=== Exercise instructions ===
Only the lines holding the string "materials" are needed; copy each of them from the data.

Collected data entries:
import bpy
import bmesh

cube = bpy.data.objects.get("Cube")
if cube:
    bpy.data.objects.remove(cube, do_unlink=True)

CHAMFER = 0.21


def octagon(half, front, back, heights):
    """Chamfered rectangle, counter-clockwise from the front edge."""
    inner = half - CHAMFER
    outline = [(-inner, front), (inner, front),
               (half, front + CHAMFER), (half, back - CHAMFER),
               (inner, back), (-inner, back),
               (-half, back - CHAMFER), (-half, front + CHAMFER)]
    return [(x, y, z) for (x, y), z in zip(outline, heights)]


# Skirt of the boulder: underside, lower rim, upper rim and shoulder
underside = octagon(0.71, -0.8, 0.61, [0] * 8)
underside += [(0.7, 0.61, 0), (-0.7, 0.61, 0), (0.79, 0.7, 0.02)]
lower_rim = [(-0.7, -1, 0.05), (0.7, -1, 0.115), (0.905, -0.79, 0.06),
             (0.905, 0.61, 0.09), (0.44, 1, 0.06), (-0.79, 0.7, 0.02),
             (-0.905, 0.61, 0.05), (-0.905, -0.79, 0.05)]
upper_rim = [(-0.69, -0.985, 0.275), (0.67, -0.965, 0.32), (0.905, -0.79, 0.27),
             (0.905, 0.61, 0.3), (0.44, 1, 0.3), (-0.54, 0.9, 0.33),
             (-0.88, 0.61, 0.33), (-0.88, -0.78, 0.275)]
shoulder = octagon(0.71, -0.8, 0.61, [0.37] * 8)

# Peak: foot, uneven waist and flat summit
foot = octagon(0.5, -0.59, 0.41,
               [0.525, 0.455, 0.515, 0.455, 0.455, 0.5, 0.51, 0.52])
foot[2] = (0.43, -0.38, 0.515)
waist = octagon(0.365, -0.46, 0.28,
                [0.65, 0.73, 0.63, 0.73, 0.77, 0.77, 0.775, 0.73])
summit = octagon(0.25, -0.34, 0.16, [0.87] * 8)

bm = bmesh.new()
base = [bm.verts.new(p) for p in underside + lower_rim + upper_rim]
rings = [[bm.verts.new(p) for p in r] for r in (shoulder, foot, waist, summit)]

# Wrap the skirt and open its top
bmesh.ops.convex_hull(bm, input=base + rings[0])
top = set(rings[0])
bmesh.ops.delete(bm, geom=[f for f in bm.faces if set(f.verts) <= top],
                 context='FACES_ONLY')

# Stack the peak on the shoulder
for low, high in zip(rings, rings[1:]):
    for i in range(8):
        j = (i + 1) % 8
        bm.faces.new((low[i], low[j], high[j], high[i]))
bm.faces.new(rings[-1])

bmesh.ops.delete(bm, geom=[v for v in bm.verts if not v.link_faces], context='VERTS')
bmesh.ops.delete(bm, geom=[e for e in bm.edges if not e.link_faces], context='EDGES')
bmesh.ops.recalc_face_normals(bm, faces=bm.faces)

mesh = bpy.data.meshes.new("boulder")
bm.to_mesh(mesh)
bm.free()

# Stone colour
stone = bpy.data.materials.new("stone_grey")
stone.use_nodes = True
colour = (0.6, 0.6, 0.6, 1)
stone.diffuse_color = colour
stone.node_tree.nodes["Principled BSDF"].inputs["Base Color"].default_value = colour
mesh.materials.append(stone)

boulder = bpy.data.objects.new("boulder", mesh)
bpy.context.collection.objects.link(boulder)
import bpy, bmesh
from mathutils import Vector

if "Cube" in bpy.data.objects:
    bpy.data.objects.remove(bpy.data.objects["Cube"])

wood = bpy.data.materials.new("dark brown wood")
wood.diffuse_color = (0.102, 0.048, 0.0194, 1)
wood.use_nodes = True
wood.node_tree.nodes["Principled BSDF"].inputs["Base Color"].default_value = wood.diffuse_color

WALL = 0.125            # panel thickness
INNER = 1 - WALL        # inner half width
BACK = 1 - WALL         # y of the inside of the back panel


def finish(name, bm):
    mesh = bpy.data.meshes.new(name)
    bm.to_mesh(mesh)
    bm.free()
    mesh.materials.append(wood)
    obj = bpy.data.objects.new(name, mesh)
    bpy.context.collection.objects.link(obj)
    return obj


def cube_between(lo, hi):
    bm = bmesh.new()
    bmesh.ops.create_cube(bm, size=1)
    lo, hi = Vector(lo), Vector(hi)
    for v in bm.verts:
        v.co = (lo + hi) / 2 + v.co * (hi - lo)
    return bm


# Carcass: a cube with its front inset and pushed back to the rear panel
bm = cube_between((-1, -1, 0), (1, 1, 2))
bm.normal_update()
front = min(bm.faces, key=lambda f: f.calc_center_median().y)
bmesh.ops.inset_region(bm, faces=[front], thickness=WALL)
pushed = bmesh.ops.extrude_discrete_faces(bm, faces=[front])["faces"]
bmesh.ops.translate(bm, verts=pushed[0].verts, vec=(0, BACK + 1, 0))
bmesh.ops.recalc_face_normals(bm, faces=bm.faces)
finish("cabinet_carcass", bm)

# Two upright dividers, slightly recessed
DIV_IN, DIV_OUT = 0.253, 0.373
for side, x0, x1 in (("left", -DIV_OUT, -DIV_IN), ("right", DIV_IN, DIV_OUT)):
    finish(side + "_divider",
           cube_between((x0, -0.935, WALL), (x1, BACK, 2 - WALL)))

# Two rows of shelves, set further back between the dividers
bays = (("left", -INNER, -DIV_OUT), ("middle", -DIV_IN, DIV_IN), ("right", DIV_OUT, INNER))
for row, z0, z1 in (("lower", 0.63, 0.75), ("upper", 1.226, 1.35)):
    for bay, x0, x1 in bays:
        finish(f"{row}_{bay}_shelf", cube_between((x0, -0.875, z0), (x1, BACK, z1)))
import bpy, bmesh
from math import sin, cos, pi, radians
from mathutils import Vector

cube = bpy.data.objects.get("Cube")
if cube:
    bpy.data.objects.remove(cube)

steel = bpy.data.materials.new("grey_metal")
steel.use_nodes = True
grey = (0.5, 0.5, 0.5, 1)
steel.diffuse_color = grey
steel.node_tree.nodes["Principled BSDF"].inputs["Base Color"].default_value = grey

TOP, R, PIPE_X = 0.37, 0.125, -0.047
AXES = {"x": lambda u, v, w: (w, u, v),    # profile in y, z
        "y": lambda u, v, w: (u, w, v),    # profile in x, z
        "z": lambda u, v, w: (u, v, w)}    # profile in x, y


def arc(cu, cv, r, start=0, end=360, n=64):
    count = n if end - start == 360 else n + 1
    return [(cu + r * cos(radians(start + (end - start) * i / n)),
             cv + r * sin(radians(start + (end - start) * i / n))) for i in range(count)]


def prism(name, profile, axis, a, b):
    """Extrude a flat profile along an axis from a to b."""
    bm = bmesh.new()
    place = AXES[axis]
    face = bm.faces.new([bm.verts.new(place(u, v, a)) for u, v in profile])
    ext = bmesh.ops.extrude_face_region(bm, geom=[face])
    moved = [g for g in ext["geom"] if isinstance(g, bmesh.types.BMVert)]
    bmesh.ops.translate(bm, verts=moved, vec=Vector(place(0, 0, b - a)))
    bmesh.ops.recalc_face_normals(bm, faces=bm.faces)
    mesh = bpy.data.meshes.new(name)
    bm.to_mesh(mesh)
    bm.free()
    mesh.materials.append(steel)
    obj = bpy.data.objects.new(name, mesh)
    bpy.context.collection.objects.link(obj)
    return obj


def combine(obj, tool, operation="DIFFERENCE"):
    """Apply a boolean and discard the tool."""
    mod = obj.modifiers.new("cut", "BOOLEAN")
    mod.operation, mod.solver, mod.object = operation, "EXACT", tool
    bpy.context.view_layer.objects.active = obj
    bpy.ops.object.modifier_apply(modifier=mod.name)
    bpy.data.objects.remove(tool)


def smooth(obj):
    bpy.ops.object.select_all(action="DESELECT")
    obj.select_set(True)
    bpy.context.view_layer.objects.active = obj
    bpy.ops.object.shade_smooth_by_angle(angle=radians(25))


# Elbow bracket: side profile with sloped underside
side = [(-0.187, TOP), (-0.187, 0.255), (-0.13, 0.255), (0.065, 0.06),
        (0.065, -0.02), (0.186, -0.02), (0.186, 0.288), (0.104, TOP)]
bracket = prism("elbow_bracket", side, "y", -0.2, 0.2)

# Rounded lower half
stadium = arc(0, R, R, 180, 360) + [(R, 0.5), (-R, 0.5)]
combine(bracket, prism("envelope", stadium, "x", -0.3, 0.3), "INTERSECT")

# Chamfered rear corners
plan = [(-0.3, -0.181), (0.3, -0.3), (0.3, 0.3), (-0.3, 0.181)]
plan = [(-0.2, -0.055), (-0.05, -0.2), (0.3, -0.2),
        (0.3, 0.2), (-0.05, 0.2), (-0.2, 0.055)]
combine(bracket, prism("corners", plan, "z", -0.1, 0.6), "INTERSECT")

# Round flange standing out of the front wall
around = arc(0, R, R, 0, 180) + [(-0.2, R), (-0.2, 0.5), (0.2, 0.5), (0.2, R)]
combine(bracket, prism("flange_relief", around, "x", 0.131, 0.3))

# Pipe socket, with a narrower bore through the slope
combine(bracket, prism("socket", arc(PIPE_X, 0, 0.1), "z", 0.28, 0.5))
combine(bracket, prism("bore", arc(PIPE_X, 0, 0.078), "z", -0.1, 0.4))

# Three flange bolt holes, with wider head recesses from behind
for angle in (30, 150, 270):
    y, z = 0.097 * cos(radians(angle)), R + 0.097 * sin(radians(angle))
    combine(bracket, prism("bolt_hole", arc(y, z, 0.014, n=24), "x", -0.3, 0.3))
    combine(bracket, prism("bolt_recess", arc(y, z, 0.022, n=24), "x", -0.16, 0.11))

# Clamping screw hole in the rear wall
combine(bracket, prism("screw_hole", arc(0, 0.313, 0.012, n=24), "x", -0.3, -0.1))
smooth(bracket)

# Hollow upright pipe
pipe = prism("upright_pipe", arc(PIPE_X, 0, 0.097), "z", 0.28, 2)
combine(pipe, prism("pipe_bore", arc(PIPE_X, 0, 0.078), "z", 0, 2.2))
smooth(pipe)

=== Exercise output ===
stone = bpy.data.materials.new("stone_grey")
mesh.materials.append(stone)
wood = bpy.data.materials.new("dark brown wood")
    mesh.materials.append(wood)
steel = bpy.data.materials.new("grey_metal")
    mesh.materials.append(steel)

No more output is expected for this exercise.